Tuesday, July 6, 2010

I think I finally get it...

I watched a movie yesterday.

It wasn't that good.

But while I was watching it, I came up with a simple answer to a long-standing writing question: what is Voice, and why is it so important? So I guess the $6 matinee ticket was worth it.

Here's the wisdom I came up with:

1. There are two parts to any good book: a) the story and b) the writing.

2. The story = setting, plot, characters.

3. The writing = how you present the setting, plot, characters.

In other words, the writing, the way in which you present the story, is the Voice.

In the movie I was watching, the story had everything. A detailed, beautifully done setting that was realistic and interesting. A strong plot that hinged on character development. Characters with clear, obvious motivations and universal appeal.

...but I was bored out of my mind.

It wasn't, to my surprise, the story. I liked the story.

It was how the story was being told. We knew two characters were in love, for example, because the narrator said they were. We didn't see the passion, or fall in love with the girl as the boy did. Nope--the narrator just said they were in love and then boom!

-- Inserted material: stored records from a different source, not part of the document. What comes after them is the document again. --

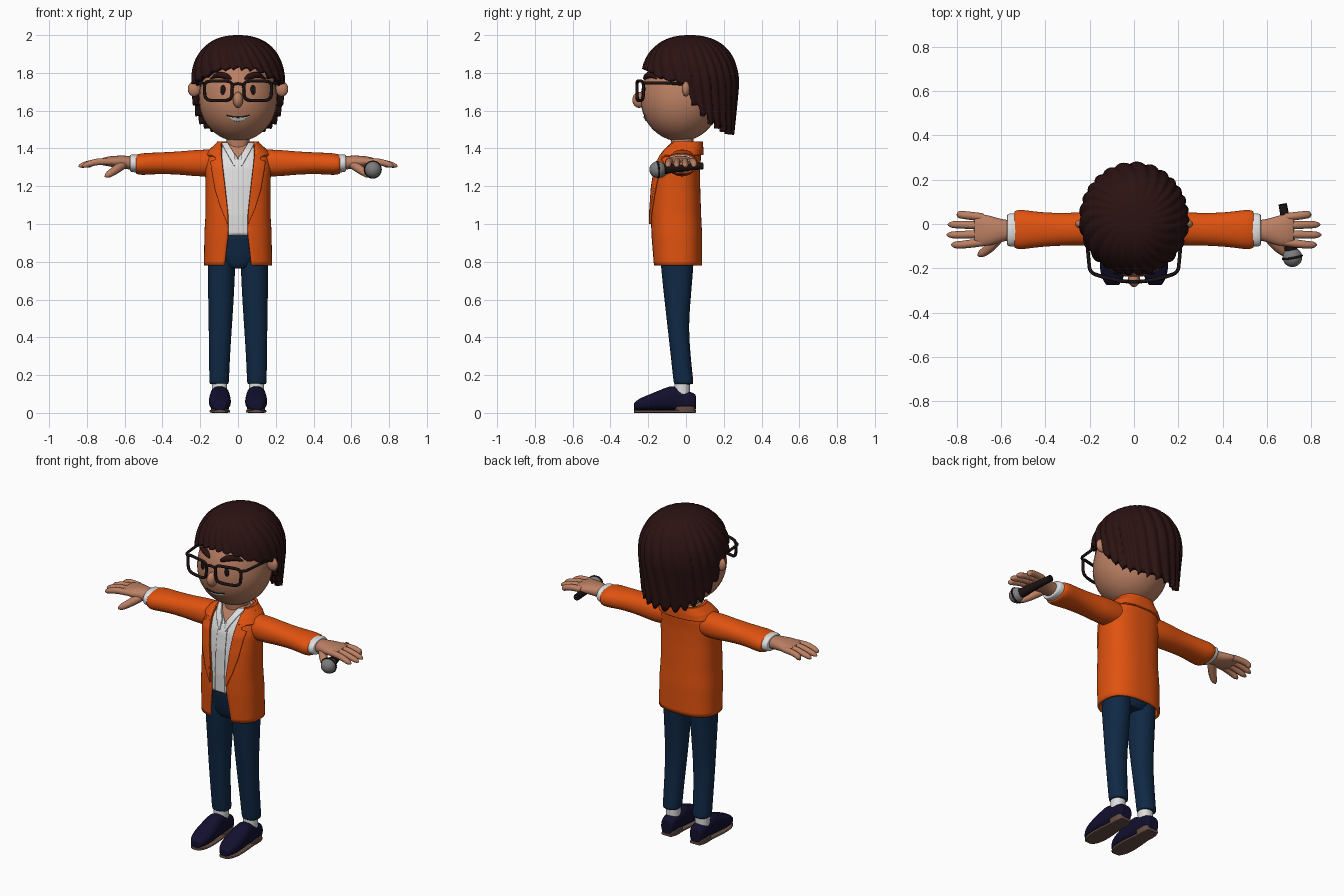
import bpy, bmesh
from math import sin, cos, pi, asin, radians
from mathutils import Vector

if "Cube" in bpy.data.objects:
    bpy.data.objects.remove(bpy.data.objects["Cube"])


def material(name, r, g, b):
    m = bpy.data.materials.new(name)
    m.use_nodes = True
    m.diffuse_color = (r, g, b, 1)
    m.node_tree.nodes["Principled BSDF"].inputs["Base Color"].default_value = (r, g, b, 1)
    return m


ORANGE = material("jacket_orange", .75, .085, .005)
WHITE = material("shirt_white", .74, .74, .74)
NAVY = material("trouser_navy", .005, .022, .06)
SHOE = material("shoe_dark_blue", .006, .005, .027)
SKIN = material("skin", .5, .215, .125)
HAIR = material("hair_dark_brown", .024, .006, .006)
BLACK = material("frame_black", .012, .006, .006)
GREY = material("metal_grey", .2, .2, .2)
SOLE = material("sole_brown", .13, .075, .06)


# ---- helpers ----
def finish(ob, mat, mirror=False, thick=0, sub=0):
    ob.data.materials.clear()
    ob.data.materials.append(mat)
    bpy.ops.object.select_all(action='DESELECT')
    ob.select_set(True)
    bpy.context.view_layer.objects.active = ob
    bpy.ops.object.shade_smooth_by_angle(angle=radians(50))
    if mirror:
        ob.modifiers.new("mirror", 'MIRROR').use_mirror_merge = False
    if thick:
        s = ob.modifiers.new("thickness", 'SOLIDIFY')
        s.thickness, s.offset = thick, -1
    if sub:
        s = ob.modifiers.new("smooth", 'SUBSURF')
        s.levels = s.render_levels = sub
    return ob


def grid(name, rows, mat, closed=False, caps=False, **kw):
    """Skin rows of points into quads."""
    bm = bmesh.new()
    vs = [[bm.verts.new(p) for p in row] for row in rows]
    n = len(rows[0])
    for a, b in zip(vs, vs[1:]):
        for i in range(n if closed else n - 1):
            k = (i + 1) % n
            bm.faces.new((a[i], a[k], b[k], b[i]))
    if caps:
        bm.faces.new(vs[0])
        bm.faces.new(vs[-1])
        bmesh.ops.recalc_face_normals(bm, faces=bm.faces)
    else:
        bmesh.ops.remove_doubles(bm, verts=bm.verts, dist=1e-5)
    me = bpy.data.meshes.new(name)
    bm.to_mesh(me)
    bm.free()
    ob = bpy.data.objects.new(name, me)
    bpy.context.collection.objects.link(ob)
    return finish(ob, mat, **kw)


def power(v, e):
    return abs(v) ** e * (1 if v >= 0 else -1)


def mix(p, q, f):
    return [a + (b - a) * f for a, b in zip(p, q)]


def lerp(table, t):
    if t <= table[0][0]:
        return table[0][1:]
    for p, q in zip(table, table[1:]):
        if t <= q[0]:
            return mix(p, q, (t - p[0]) / (q[0] - p[0]))[1:]
    return table[-1][1:]


def loft(name, rows, mat, axis='z', n=2.2, mirror=False, sub=2):
    """Rows are (position, centre 1, centre 2, radius 1, radius 2)."""
    rows = [rows[0], mix(rows[0], rows[1], .06)] + rows[1:-1] + [mix(rows[-1], rows[-2], .06), rows[-1]]
    rings = []
    for t, c, d, r, s in rows:
        ring = []
        for i in range(20):
            a = 2 * pi * i / 20
            u, v = c + r * power(cos(a), 2 / n), d + s * power(sin(a), 2 / n)
            ring.append({'z': (u, v, t), 'x': (t, u, v), 'y': (u, t, v)}[axis])
        rings.append(ring)
    return grid(name, rings, mat, closed=True, caps=True, mirror=mirror, sub=sub)


def tube(name, pts, r, mat, mirror=False, cyclic=False):
    """Points are (x, y, z, radius factor)."""
    cu = bpy.data.curves.new(name, 'CURVE')
    cu.dimensions, cu.bevel_depth, cu.bevel_resolution, cu.use_fill_caps = '3D', r, 3, True
    sp = cu.splines.new('NURBS')
    sp.points.add(len(pts) - 1)
    for p, (x, y, z, k) in zip(sp.points, pts):
        p.co, p.radius = (x, y, z, 1), k
    sp.order_u, sp.resolution_u = 3, 5
    sp.use_endpoint_u, sp.use_cyclic_u = not cyclic, cyclic
    ob = bpy.data.objects.new(name, cu)
    bpy.context.collection.objects.link(ob)
    bpy.ops.object.select_all(action='DESELECT')
    ob.select_set(True)
    bpy.context.view_layer.objects.active = ob
    bpy.ops.object.convert(target='MESH')
    return finish(bpy.context.object, mat, mirror)


def ball(name, loc, radii, mat, mirror=False):
    bpy.ops.mesh.primitive_uv_sphere_add(segments=32, ring_count=20)
    ob = bpy.context.object
    ob.name = name
    for v in ob.data.vertices:
        v.co = Vector(loc) + v.co * Vector(radii)
    return finish(ob, mat, mirror)


# ---- torso: height, half width, front, back, half opening ----
BODY = [(.78, .18, -.175, .085, .072), (.95, .178, -.186, .085, .052), (1.05, .172, -.188, .08, .053),
        (1.2, .172, -.18, .075, .07), (1.3, .175, -.165, .075, .082), (1.36, .165, -.14, .08, .088),
        (1.395, .14, -.118, .08, .09), (1.43, .1, -.09, .078, .086)]
N = 2.5


def front_y(x, z, inset):
    rx, f, b, w = lerp(BODY, z)
    return (f + b) / 2 - ((b - f) / 2 - inset) * (1 - min(1, abs(x) / (rx - inset)) ** N) ** (1 / N)


def shell(name, low, high, inset, opening, mat, thick):
    rows = []
    for j in range(29):
        z = low + (high - low) * j / 28
        rx, f, b, w = lerp(BODY, z)
        start = asin(min(.98, opening(z) / (rx - inset)) ** (N / 2))
        row = []
        for i in range(57):
            a = start + (2 * pi - 2 * start) * i / 56
            row.append(((rx - inset) * power(sin(a), 2 / N),
                        (f + b) / 2 - ((b - f) / 2 - inset) * power(cos(a), 2 / N), z))
        rows.append(row)
    return grid(name, rows, mat, thick=thick)


def plate(name, low, high, inner, outer, inset, mat, thick, mirror=True):
    """Thin panel that follows the chest."""
    rows = []
    for j in range(41):
        z = low + (high - low) * j / 40
        xs = [inner(z) + (outer(z) - inner(z)) * i / 8 for i in range(9)]
        rows.append([(x, front_y(x, z, inset), z) for x in xs])
    return grid(name, rows, mat, mirror=mirror, thick=thick)


opening = lambda z: lerp(BODY, z)[3]
shell("jacket", .78, 1.43, 0, opening, ORANGE, .012)
shell("jacket_collar", 1.365, 1.437, -.012, lambda z: .094, ORANGE, .014)
shell("shirt", .94, 1.425, .016, lambda z: max(0, (z - 1.35) * .8), WHITE, .006)
shell("chest", 1.25, 1.43, .03, lambda z: 0, SKIN, 0)
LAPEL = [(1, .056), (1.08, .09), (1.18, .122), (1.3, .143), (1.335, .147), (1.342, .12),
         (1.358, .118), (1.365, .145), (1.4, .13)]
plate("lapel", 1, 1.415, opening, lambda z: lerp(LAPEL, z)[0], -.011, ORANGE, .012)
plate("shirt_collar", 1.31, 1.432, lambda z: max(.015, (z - 1.34) * .6),
      lambda z: .022 + (z - 1.31) * .56, .004, WHITE, .009)
plate("shirt_placket", .945, 1.345, lambda z: -.03, lambda z: .03, .01, WHITE, .008, mirror=False)

# ---- trousers, socks, shoes ----
loft("trouser_hips", [(.765, 0, -.045, .07, .07), (.8, 0, -.045, .155, .095), (.95, 0, -.05, .155, .118)], NAVY)
loft("trouser_leg", [(.15, .1, -.012, .052, .053), (.3, .098, -.028, .056, .053), (.45, .094, -.042, .062, .056),
                     (.6, .09, -.045, .068, .07), (.78, .088, -.047, .075, .088), (.86, .085, -.047, .07, .09)],
     NAVY, mirror=True)
loft("sock", [(.09, .098, -.02, .04, .04), (.165, .098, -.02, .042, .042)], WHITE, mirror=True)
SHOES = [(.052, .035, .095), (.03, .046, .112), (-.02, .048, .12), (-.06, .05, .142), (-.09, .053, .142),
         (-.14, .058, .12), (-.2, .06, .096), (-.25, .048, .075), (-.275, .028, .052)]
loft("shoe", [(y, .096, (top + .014) / 2, w, (top - .014) / 2) for y, w, top in SHOES], SHOE, 'y', 2.6, True)
loft("shoe_sole", [(y, .096, .008, w * .94, .008) for y, w, top in SHOES], SOLE, 'y', 5, True)
loft("shoe_heel", [(0, .096, -.005, .046, .055), (.036, .096, -.005, .049, .058)], SOLE, 'z', 3, True)

# ---- arms and hands ----
loft("sleeve", [(.1, -.02, 1.325, .07, .068), (.2, -.02, 1.322, .078, .074), (.3, -.024, 1.323, .073, .062),
                (.42, -.025, 1.322, .078, .057), (.49, -.025, 1.318, .089, .059), (.525, -.025, 1.316, .09, .056),
                (.54, -.025, 1.316, .082, .05)], ORANGE, 'x', mirror=True)
loft("shirt_cuff", [(.5, -.025, 1.318, .072, .045), (.562, -.027, 1.322, .078, .05),
                    (.572, -.027, 1.322, .068, .042)], WHITE, 'x', mirror=True)
loft("palm", [(.55, -.027, 1.322, .044, .036), (.6, -.03, 1.327, .052, .036), (.65, -.03, 1.33, .069, .032),
              (.69, -.028, 1.332, .074, .026), (.72, -.026, 1.33, .066, .018)], SKIN, 'x', mirror=True)
for label, y, tip, spread in (("little", .03, .8, .012), ("ring", -.007, .84, .004),
                              ("middle", -.045, .845, -.004), ("index", -.082, .825, -.012)):
    tube(label + "_finger", [(.68, y, 1.33, 1), (.73, y + spread / 2, 1.332, 1.05), (.78, y + spread, 1.322, .95),
                             (tip - .01, y + spread, 1.308, .85), (tip, y + spread, 1.304, .1)], .018, SKIN, True)
tube("thumb", [(.6, -.05, 1.32, 1.2), (.63, -.085, 1.3, 1.3), (.665, -.12, 1.275, 1.1), (.695, -.138, 1.256, .9),
               (.705, -.142, 1.25, .1)], .019, SKIN, True)

# ---- microphone ----
tail, tip = Vector((.67, .09, 1.308)), Vector((.714, -.15, 1.288))
tube("microphone_handle", [(*tail.lerp(tip, f), k) for f, k in ((0, .9), (.3, .95), (.6, 1.1), (.9, 1.4))],
     .021, BLACK)
ball("microphone_head", tip, (.044, .044, .044), GREY)
bpy.ops.mesh.primitive_torus_add(major_radius=.043, minor_radius=.005, location=tip,
                                 rotation=(tip - tail).to_track_quat('Z', 'Y').to_euler())
bpy.context.object.name = "microphone_band"
finish(bpy.context.object, BLACK)

# ---- head ----
loft("neck", [(1.37, 0, -.015, .062, .06), (1.5, 0, -.025, .06, .062)], SKIN)
HEAD_Z, HEAD_Y, WIDE, DEEP = 1.66, -.03, .207, .21
head = ball("head", (0, HEAD_Y, HEAD_Z), (WIDE, DEEP, .222), SKIN)
for v in head.data.vertices:
    if v.co.z > HEAD_Z:
        v.co.z = HEAD_Z + (v.co.z - HEAD_Z) * 1.2


def face_y(x, z):
    tall = .266 if z > HEAD_Z else .222
    return HEAD_Y - DEEP * max(0, 1 - (x / WIDE) ** 2 - ((z - HEAD_Z) / tall) ** 2) ** .5


ball("ear", (.232, 0, 1.715), (.034, .022, .04), SKIN, True)
ball("nose", (0, -.248, 1.657), (.027, .036, .042), SKIN)
ball("eye", (.08, face_y(.08, 1.71) - .002, 1.71), (.014, .007, .026), BLACK, True)
tube("eyebrow", [(x, face_y(x, z) - .004, z, k) for x, z, k in
                 ((.036, 1.768, .3), (.055, 1.78, 1), (.09, 1.79, 1.1), (.12, 1.785, .8), (.145, 1.77, .2))],
     .016, HAIR, True)

# smile
rows = []
for j in range(7):
    row = []
    for i in range(25):
        u = i / 12 - 1
        x, z = .06 * u, 1.573 - (1 - u * u) * (.01 + .02 * (1 - j / 6))
        row.append((x, face_y(x, z) - .004, z))
    rows.append(row)
grid("smile", rows, WHITE, thick=.006)
tube("lip_line", [(*rows[-1][i][:2], rows[-1][i][2] + .002, 1) for i in range(0, 25, 4)], .003, BLACK)

# glasses
lens_y = lambda x: -.26 + 1.1 * x * x
rim = []
for i in range(40):
    a = 2 * pi * i / 40
    x = .104 + (.073 + .005 * sin(a)) * power(cos(a), .45)
    rim.append((x, lens_y(x), 1.705 + .052 * power(sin(a), .45), 1))
tube("glasses_rim", rim, .0085, BLACK, True, True)
tube("glasses_bridge", [(x, lens_y(x), 1.733 + z, 1) for x, z in ((-.034, 0), (-.015, .01), (.015, .01), (.034, 0))],
     .008, BLACK)
tube("glasses_temple", [(.178, -.226, 1.745, 1), (.198, -.215, 1.746, 1), (.203, -.18, 1.746, 1),
                        (.214, -.05, 1.746, 1), (.216, .01, 1.735, 1)], .008, BLACK, True)

# ---- hair: ridged dome with a hairline that drops behind the ears ----
HAIRLINE = [(0, 1.835), (28, 1.825), (52, 1.78), (70, 1.765), (84, 1.75), (92, 1.68), (103, 1.62),
            (122, 1.55), (150, 1.51), (180, 1.505)]
COLS, ROWS, MID = 224, 30, 1.74
rows = []
for j in range(ROWS + 1):
    t = j / ROWS
    row = []
    for i in range(COLS):
        a = 2 * pi * i / COLS
        deg = abs((a + pi) % (2 * pi) - pi) * 180 / pi
        strand = lambda s: abs(sin(13 * (a + .07 * sin(3 * a) + s)))
        low = lerp(HAIRLINE, deg)[0] - (.035 if deg > 88 else .012) * strand(0)
        z = low + (2 - low) * sin(t * pi / 2)
        k = max(0, 1 - max(0, (z - MID) / .26) ** 2.3) ** (1 / 2.3)
        if z < MID:
            k = 1 - .35 * (MID - z)
        k *= 1 - .05 * (1 - strand(.5 * t)) * (1 - t ** 4)
        row.append((.25 * k * sin(a), .02 - .262 * k * cos(a), z))
    rows.append(row)
grid("hair", rows, HAIR, closed=True, thick=.035)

The audience is supposed to believe it's Romeo and Juliet all over again.

It also existed in the dialog. I often felt that the characters were reading the script, not reacting to the events of the story. There was a lot of "As you know, Bob," going on in the movie, a lot of voice-over narration telling us how to feel about the situation, and dialog that felt like writer's intrusion, not a natural response.

I liked the setting. I liked the plot. I liked the characters. But put them all together, and I didn't like the movie. I didn't like the writing. I didn't like the way the characters spoke, talked, or acted.

I didn't like the Voice.

This was perhaps easier for me to discover in watching a movie than in reading a novel, albeit I think this is more often a problem with books than movies. Think of a book that you should like--one that is right up your alley. When you bought it, you were excited to find such a jewel. You couldn't wait to read this book. It was like the author peered into your brain and wrote something just for you. Maybe it's a dark fairy tale or a vampire love story or old-fashioned murder mystery, but whatever it is, it is just the kind of book you like.

And you hate it.

It's because the story is there...but the writing isn't.

Let's make up a fictional book--a romance set in the Wild West between a saloon owner and a cowgirl.
  • The Story:
    • Setting: Wild West. (We can go on to add specific details--what the ranch is like, what the saloon is like, etc.)
    • Characters: saloon owner and cowgirl (Again, adding more details)
    • Plot: Saloon owner needs cowgirl to invest in his saloon or he loses the bar; along the way they fall in love.
  • The Writing:
    • Setting: Do the characters love or hate their setting? Why? How does the setting effect them--does the cowgirl long for city life and hate to see the horses? Does the saloon owner almost die in the desert?
    • Characters: Go past their physical appearance and their immediate past. What deep-set longings do they have? What do they want with all their heart? Now: never ever tell me what it is they want more than anything. Just show it to me in their reactions. Make the cowgirl grumpy or the saloon owner flirty--but don't tell me they are--show me.
    • Plot: This all comes down to reactions. The plot of the story is like a timeline: this happens, then this happens, then this happens. Who cares? The real plot of your writing is showing me the reactions the characters have based on what has happened.
I think a lot of people just think about the story when they write. They think about what everything looks like, and what happens next. But that's just the story. The writing is where the voice is, and that lies in making each part of the story interact in a realistic, responsive way.

11294 ★ 85000
Post a Comment